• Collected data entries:
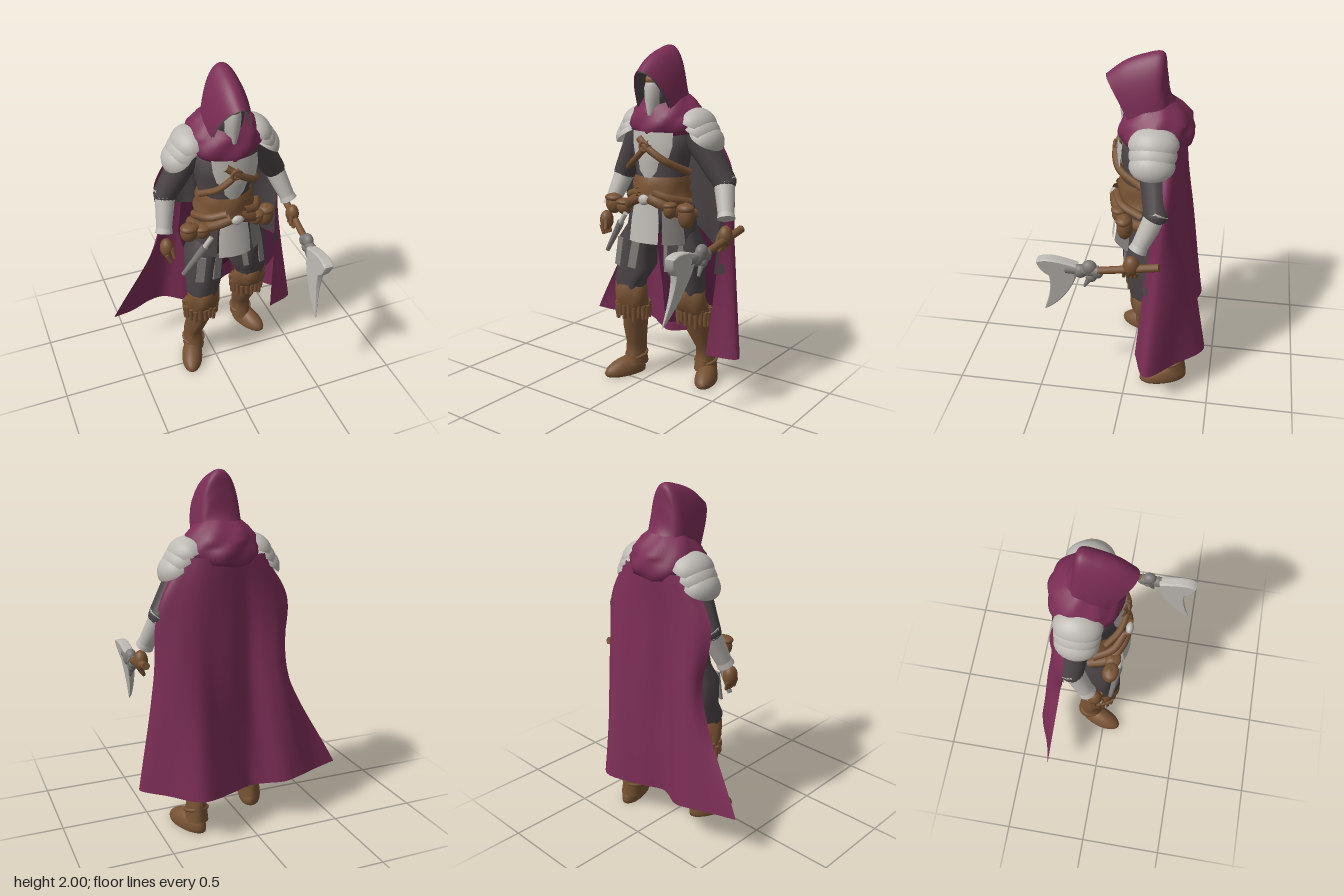
import * as THREE from 'three';
import { mergeVertices } from 'three/addons/utils/BufferGeometryUtils.js';

const V = (x, y, z) => new THREE.Vector3(x, y, z);
const paint = (name, color) => new THREE.MeshStandardMaterial({ name, color, side: THREE.DoubleSide });

export function createModel() {
  const model = new THREE.Group();
  model.name = 'hoodedWarrior';
  const purple = paint('purple cloth', 0x7b2d55), deep = paint('deep purple cloth', 0x4c1a38);
  const silver = paint('pale steel', 0xbdb9b3), grey = paint('grey steel', 0x7d7976);
  const dark = paint('dark cloth', 0x4a4345), brown = paint('brown leather', 0x775233);
  const skin = paint('skin', 0x8a6240);

  const add = (name, mat, geo) => {
    const m = new THREE.Mesh(geo, mat);
    m.name = name;
    model.add(m);
    return m;
  };
  // Surface through a grid of points
  const grid = (rows) => {
    const n = rows[0].length, idx = [];
    for (let i = 0; i < rows.length - 1; i++) for (let j = 0; j < n - 1; j++) {
      const a = i * n + j, b = a + n;
      idx.push(a, b, a + 1, b, b + 1, a + 1);
    }
    let g = new THREE.BufferGeometry().setFromPoints(rows.flat());
    g.setIndex(idx);
    g = mergeVertices(g, 1e-5);
    g.computeVertexNormals();
    return g;
  };
  // Smooth cloth through a few guide rows; v0 and v1 give the extent of each column
  const loft = (rows, nu, nv, v0 = () => 0, v1 = () => 1) => {
    const cols = rows[0].map((_, j) => new THREE.CatmullRomCurve3(rows.map(r => r[j])));
    return grid(Array.from({ length: nv + 1 }, (_, i) => new THREE.CatmullRomCurve3(
      cols.map((c, j) => c.getPoint(THREE.MathUtils.lerp(v0(j), v1(j), i / nv)))).getPoints(nu)));
  };
  // Stack of elliptical rings [y, cx, cz, rx, rz, arc]; ripple makes folds
  const stack = (name, mat, rings, seg = 28, ripple = 0, waves = 7) =>
    add(name, mat, grid(rings.map(([y, cx, cz, rx, rz, arc = Math.PI], i) =>
      Array.from({ length: seg + 1 }, (_, j) => {
        const a = arc * (2 * j / seg - 1), k = 1 + ripple * Math.sin(waves * a + i * 1.3);
        return V(cx + rx * k * Math.sin(a), y + ripple * 0.15 * Math.sin(3 * a + i), cz + rz * k * Math.cos(a));
      }))));
  const limb = (name, mat, a, b, ra, rb, seg = 14) => {
    const m = add(name, mat, new THREE.CylinderGeometry(rb, ra, a.distanceTo(b), seg));
    m.position.copy(a).lerp(b, 0.5);
    m.quaternion.setFromUnitVectors(V(0, 1, 0), b.clone().sub(a).normalize());
    return m;
  };
  const ball = (name, mat, p, s) => {
    const m = add(name, mat, new THREE.SphereGeometry(1, 20, 14));
    m.position.copy(p);
    m.scale.copy(s);
    return m;
  };
  const strap = (name, mat, pts, r) =>
    add(name, mat, new THREE.TubeGeometry(new THREE.CatmullRomCurve3(pts), 24, r, 8));

  // Cape, with dark lining inside: near black above, deep purple behind the legs
  const capeRow = (ys, xs, zs) => xs.map((x, i) => V(x, ys[i] ?? ys[0], zs[i]));
  const cape = [
    capeRow([1.56], [-.14, -.13, -.08, -.02, .04, .1, .16, .22, .27, .32, .34],
      [-.19, -.26, -.28, -.29, -.3, -.3, -.3, -.29, -.27, -.24, -.2]),
    capeRow([1.3], [-.3, -.25, -.18, -.1, -.02, .08, .18, .28, .38, .465, .45],
      [-.2, -.25, -.28, -.29, -.28, -.3, -.31, -.31, -.28, -.23, -.17]),
    capeRow([.9], [-.28, -.26, -.2, -.13, -.04, .07, .19, .3, .42, .495, .45],
      [-.24, -.3, -.33, -.32, -.28, -.32, -.34, -.36, -.31, -.2, -.13]),
    capeRow([.27, .26, .26, .25, .23, .22, .23, .25, .24, .23, .24], [-.59, -.46, -.32, -.22, -.1, -.03, .1, .31, .46, .582, .41],
      [-.3, -.33, -.385, -.4, -.34, -.315, -.38, -.46, -.3, -.14, -.06]),
  ];
  add('cape', purple, loft(cape, 70, 30));
  const lining = cape.map(r => r.map(p => V(.08 + (p.x - .08) * .97, p.y, p.z + .01)));
  const liningEnd = j => .54 + .22 * THREE.MathUtils.smoothstep(j, 4, 8);
  add('capeLining', dark, loft(lining, 70, 20, () => 0, liningEnd));
  add('lowerCapeLining', deep, loft(lining.map(r => r.slice(3, 10)), 40, 12, j => liningEnd(j + 3),
    j => [.7, .86, .97, .94, .92, .93, .8][j]));

  // Hood: arches [apexY, apexZ, baseY, baseZ, halfWidth, point] from brim to nape
  const hood = (w0, drop) => [[1.865, .14, 1.58, -.01, .116, 1.5], [1.94, .045, 1.57, -.04, .126, 1.3], [1.985, -.06, 1.56, -.08, .132, 1],
    [2.0, -.16, 1.56, -.1, .13, 1], [1.9, -.18, 1.56, -.15, .128, 1], [1.77, -.2, 1.56, -.2, .125, 1], [1.67, -.275, 1.54, -.25, .12, 1]]
    .map(([ay, az, by, bz, w, p]) => Array.from({ length: 17 }, (_, j) => {
      const a = (j / 8 - 1) * Math.PI / 2, h = Math.pow(Math.max(Math.cos(a), 0), .85);
      return V(.085 + (w - w0) * Math.sin(a), by + (ay - by) * h - drop, bz + (az - bz) * Math.pow(h, p));
    }));
  add('hood', purple, loft(hood(0, 0), 48, 36));
  add('hoodLining', dark, loft(hood(.01, .014), 48, 16, () => .01, () => .42));
  stack('cowl', purple, [[1.74, .085, -.13, .11, .1], [1.7, .085, -.14, .155, .14], [1.655, .085, -.135, .195, .185],
    [1.625, .085, -.13, .203, .187], [1.6, .085, -.13, .225, .2], [1.56, .085, -.13, .228, .205],
    [1.52, .085, -.13, .19, .2], [1.5, .085, -.12, .15, .17], [1.52, .085, -.12, .1, .1]]
    .map(([y, x, z, rx, rz]) => [y - .0, x, z, rx, rz]), 64, .03, 7);

  // Head and face mask
  ball('head', dark, V(.085, 1.74, -.05), V(.09, .12, .09));
  ball('brow', skin, V(.085, 1.815, .0), V(.05, .035, .06));
  stack('faceMask', silver, [[1.8, .085, -.01, .05, .07, 1.3], [1.77, .085, -.01, .056, .082, 1.3],
    [1.7, .085, -.01, .05, .08, 1.3], [1.62, .085, -.01, .028, .07, 1.3]], 16);

  // Torso, breastplate and straps
  stack('torso', dark, [[1.58, .08, -.12, .13, .1], [1.5, .08, -.09, .185, .14], [1.4, .08, -.08, .18, .14],
    [1.26, .08, -.08, .15, .13], [1.1, .08, -.08, .18, .15], [.98, .08, -.08, .2, .15], [.96, .08, -.08, 0, 0]], 32);
  stack('breastplate', silver, [[1.53, .095, -.08, .2, .155, .75], [1.46, .1, -.08, .205, .16, .72],
    [1.39, .1, -.08, .2, .16, .62], [1.36, .09, -.08, .185, .157, .38], [1.31, .085, -.08, .175, .152, .34],
    [1.27, .085, -.08, .165, .147, .14]], 20);
  strap('chestStrap', brown, [V(.11, 1.47, .085), V(.06, 1.42, .088), V(-.02, 1.355, .065), V(-.1, 1.31, .0)], .019);
  strap('sideStrap', brown, [V(.03, 1.49, .07), V(.1, 1.44, .088), V(.2, 1.37, .055), V(.27, 1.3, -.08)], .022);
  add('strapBuckle', brown, new THREE.TorusGeometry(.025, .01, 8, 16)).position.set(.08, 1.45, .098);

  // Belts and pouches
  stack('wideBelt', brown, [[1.275, .08, -.08, .155, .145], [1.23, .08, -.08, .17, .165], [1.19, .08, -.08, .165, .16],
    [1.15, .08, -.08, .185, .17]], 32, .012);
  for (const s of [-1, 1]) {
    strap('hipBelt', brown, [V(.085 + s * .03, 1.16, .095), V(.085 + s * .1, 1.13, .075), V(.085 + s * .18, 1.08, .01),
      V(.085 + s * .21, 1.06, -.1)], .032);
    strap('upperHipBelt', brown, [V(.085 + s * .05, 1.19, .085), V(.085 + s * .14, 1.16, .04), V(.085 + s * .2, 1.13, -.07)], .024);
  }
  for (const [x, y, z, w, h] of [[-.18, 1.09, .04, .052, .062], [-.1, 1.08, .04, .05, .05],
    [.23, 1.1, .05, .04, .05], [.31, 1.07, .01, .05, .075]]) {
    ball('pouch', brown, V(x, y, z), V(w, h, .045));
    ball('pouchFlap', brown, V(x, y + h * .55, z + .006), V(w * 1.06, h * .4, .045));
  }
  ball('beltBuckle', silver, V(.09, 1.15, .11), V(.035, .03, .022));

  // Tabard and skirt plates
  stack('tabard', silver, [[1.13, .08, -.06, .17, .155, .5], [1.02, .08, -.06, .2, .165, .5], [.9, .08, -.06, .215, .18, .48]], 12);
  for (const s of [-1, 1]) for (const [a, low] of [[.85, .9], [1.5, .88], [2.2, .88]]) {
    const row = (y, r) => Array.from({ length: 7 }, (_, j) => {
      const t = s * (a + (j / 6 - .5) * .65);
      return V(.085 + r * Math.sin(t), y, -.08 + r * .85 * Math.cos(t));
    });
    add('skirtPlate', s > 0 && a < 1 ? grey : dark, grid([row(1.1, .195), row(1, .21), row(low, .23)]));
  }
  // Dagger at the belt
  limb('daggerBlade', grey, V(-.1, .99, .08), V(-.225, .8, .05), .024, .014, 6);
  limb('daggerGrip', silver, V(-.1, .99, .08), V(-.06, 1.05, .085), .015, .015, 8);

  // Legs and boots: side -1 stands forward, side 1 stands back
  const legs = [
    { s: -1, hip: V(0, 1.02, -.08), thigh: V(-.065, .8, -.04), knee: V(-.085, .58, 0), calf: V(-.1, .35, -.06), ankle: V(-.12, .12, -.1), foot: V(-.155, .02, -.03) },
    { s: 1, hip: V(.17, 1.02, -.1), thigh: V(.235, .8, -.09), knee: V(.265, .58, -.1), calf: V(.275, .35, -.2), ankle: V(.285, .12, -.27), foot: V(.32, .02, -.22) },
  ];
  const ring = (p, rx, rz, dy = 0) => [p.y + dy, p.x, p.z, rx, rz];
  for (const { s, hip, thigh, knee, calf, ankle, foot } of legs) {
    stack('trouserLeg', dark, [ring(hip, .1, .11), ring(thigh, .115, .115, .08), ring(thigh, .117, .11, -.08),
      ring(knee, .105, .09, .06), ring(knee, .08, .07, -.04)], 28, .03, 6);
    // Hanging strips over the thigh
    for (const o of [-.055, .05]) {
      const strip = add('thighStrip', grey, new THREE.BoxGeometry(s < 0 ? .05 : .034, .17, .012));
      strip.position.set(thigh.x + o, .81, thigh.z + .105);
      strip.rotation.set(-.08, o * 5, s * .12);
    }
    stack('bootShaft', brown, [ring(knee, .085, .08), ring(calf, .072, .082, .08), ring(calf, .07, .085, -.02),
      ring(ankle, .058, .07, .08), ring(ankle, .058, .072, .02), ring(ankle, .066, .085, -.06)], 28, .02, 5);
    const hem = V((knee.x + calf.x) / 2, .46, (knee.z + calf.z) / 2);
    stack('bootCuff', brown, [ring(knee, .07, .06, .01), ring(knee, .1, .085, .03), ring(knee, .102, .085, -.06),
      ring(hem, .1, .09)], 32, .04, 5);
    for (let i = 0; i < 20; i++) {
      const a = i / 20 * Math.PI * 2;
      const f = add('cuffFringe', brown, new THREE.CylinderGeometry(.016, .011, .085, 6));
      f.position.set(hem.x + .1 * Math.sin(a), .435 + .014 * Math.sin(i * 2.4), hem.z + .09 * Math.cos(a));
    }
    // Foot: an egg flattened against the ground
    const g = new THREE.SphereGeometry(1, 24, 16).scale(.066, .085, .145), p = g.attributes.position;
    for (let i = 0; i < p.count; i++) p.setY(i, Math.max(p.getY(i) * (1 - p.getZ(i) * 2), -.02));
    g.computeVertexNormals();
    const boot = add('bootFoot', brown, g);
    boot.position.copy(foot);
    boot.rotation.y = s * .35;
    const band = add('ankleStrap', brown, new THREE.TorusGeometry(.064, .01, 8, 20));
    band.position.copy(ankle);
    band.rotation.x = Math.PI / 2 + .25;
  }

  // Arms, gauntlets, gloves and layered pauldrons
  const arms = [
    { s: -1, sh: V(-.1, 1.52, -.14), el: V(-.25, 1.25, -.16), wr: V(-.295, 1.04, -.07), hand: V(-.295, .96, -.03) },
    { s: 1, sh: V(.27, 1.52, -.14), el: V(.44, 1.25, -.18), wr: V(.51, 1.06, -.09), hand: V(.525, .97, -.06) },
  ];
  for (const { s, sh, el, wr, hand } of arms) {
    limb('upperSleeve', dark, sh, el, .09, .068, 18);
    ball('elbow', dark, el, V(.068, .06, .068));
    limb('gauntlet', silver, el.clone().lerp(wr, -.04), wr, .062, .044, 16);
    limb('gauntletRim', silver, el.clone().lerp(wr, -.08), el.clone().lerp(wr, .1), .067, .064, 16);
    limb('gauntletCuff', silver, wr.clone().lerp(el, .15), wr, .046, .052, 16);
    ball('glove', brown, hand, V(.04, .06, .045));
    for (let i = 0; i < 4; i++) {
      const k = hand.clone().add(V(s * .012, -.025, .035 - i * .022));
      limb('finger', brown, k, k.clone().add(V(-s * .022, -.055, .008)), .014, .01, 8);
    }
    limb('thumb', brown, hand.clone().add(V(-s * .02, .01, .03)), hand.clone().add(V(-s * .03, -.05, .05)), .014, .01, 8);
    // Plates flare outward, each tucked under the one above
    for (let i = 0; i < 3; i++) {
      const d = add('pauldronPlate', silver, new THREE.SphereGeometry(1, 24, 8, 0, Math.PI * 2, 0, Math.PI * .46));
      d.scale.set(.108 - i * .004, .1, .135 - i * .006);
      d.position.set(sh.x + s * (.006 + i * .03), 1.56 - i * .045, -.14);
      d.rotation.z = -s * (.36 + i * .1);
    }
  }

  // Axe held forward in the left hand
  limb('axeHaft', brown, V(.54, .985, -.21), V(.52, .91, .15), .022, .02, 12);
  limb('axeNeck', grey, V(.52, .91, .12), V(.515, .91, .3), .03, .028, 10);
  for (const [y, z, r] of [[.9, .13, .036], [.93, .17, .042], [.87, .16, .032], [.9, .22, .04]])
    ball('axeKnob', grey, V(.518, y, z), V(r * .8, r, r));
  limb('axeSpike', grey, V(.518, .9, .15), V(.518, .8, .2), .025, .008, 8);
  const blade = new THREE.Shape();
  blade.moveTo(.455, .945);
  blade.quadraticCurveTo(.4, .985, .24, .93);
  blade.lineTo(.26, .83);
  blade.quadraticCurveTo(.33, .66, .445, .575);
  blade.quadraticCurveTo(.38, .74, .395, .85);
  blade.quadraticCurveTo(.445, .88, .455, .945);
  const bladeGeo = new THREE.ExtrudeGeometry(blade, { depth: .03, bevelSize: .006, bevelThickness: .012, bevelSegments: 2, curveSegments: 10 });
  bladeGeo.rotateY(-Math.PI / 2);
  // Taper and lean the blade towards its tip
  const bp = bladeGeo.attributes.position;
  for (let i = 0; i < bp.count; i++) {
    const t = THREE.MathUtils.clamp((bp.getY(i) - .57) / .39, 0, 1);
    bp.setX(i, (bp.getX(i) + .015) * (.15 + 1.0 * t) + .46 + .05 * t);
  }
  bladeGeo.computeVertexNormals();
  add('axeBlade', silver, bladeGeo);
  return model;
}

• TASK INSTRUCTIONS: Exactly the lines above from the one with "and face mask" to the one with "V(.085 + s * .21, 1.06, -.1)], .032);", both included, are to be quoted; leave the rest out.

• OUTPUT FOR THIS EXERCISE:
  // Head and face mask
  ball('head', dark, V(.085, 1.74, -.05), V(.09, .12, .09));
  ball('brow', skin, V(.085, 1.815, .0), V(.05, .035, .06));
  stack('faceMask', silver, [[1.8, .085, -.01, .05, .07, 1.3], [1.77, .085, -.01, .056, .082, 1.3],
    [1.7, .085, -.01, .05, .08, 1.3], [1.62, .085, -.01, .028, .07, 1.3]], 16);

  // Torso, breastplate and straps
  stack('torso', dark, [[1.58, .08, -.12, .13, .1], [1.5, .08, -.09, .185, .14], [1.4, .08, -.08, .18, .14],
    [1.26, .08, -.08, .15, .13], [1.1, .08, -.08, .18, .15], [.98, .08, -.08, .2, .15], [.96, .08, -.08, 0, 0]], 32);
  stack('breastplate', silver, [[1.53, .095, -.08, .2, .155, .75], [1.46, .1, -.08, .205, .16, .72],
    [1.39, .1, -.08, .2, .16, .62], [1.36, .09, -.08, .185, .157, .38], [1.31, .085, -.08, .175, .152, .34],
    [1.27, .085, -.08, .165, .147, .14]], 20);
  strap('chestStrap', brown, [V(.11, 1.47, .085), V(.06, 1.42, .088), V(-.02, 1.355, .065), V(-.1, 1.31, .0)], .019);
  strap('sideStrap', brown, [V(.03, 1.49, .07), V(.1, 1.44, .088), V(.2, 1.37, .055), V(.27, 1.3, -.08)], .022);
  add('strapBuckle', brown, new THREE.TorusGeometry(.025, .01, 8, 16)).position.set(.08, 1.45, .098);

  // Belts and pouches
  stack('wideBelt', brown, [[1.275, .08, -.08, .155, .145], [1.23, .08, -.08, .17, .165], [1.19, .08, -.08, .165, .16],
    [1.15, .08, -.08, .185, .17]], 32, .012);
  for (const s of [-1, 1]) {
    strap('hipBelt', brown, [V(.085 + s * .03, 1.16, .095), V(.085 + s * .1, 1.13, .075), V(.085 + s * .18, 1.08, .01),
      V(.085 + s * .21, 1.06, -.1)], .032);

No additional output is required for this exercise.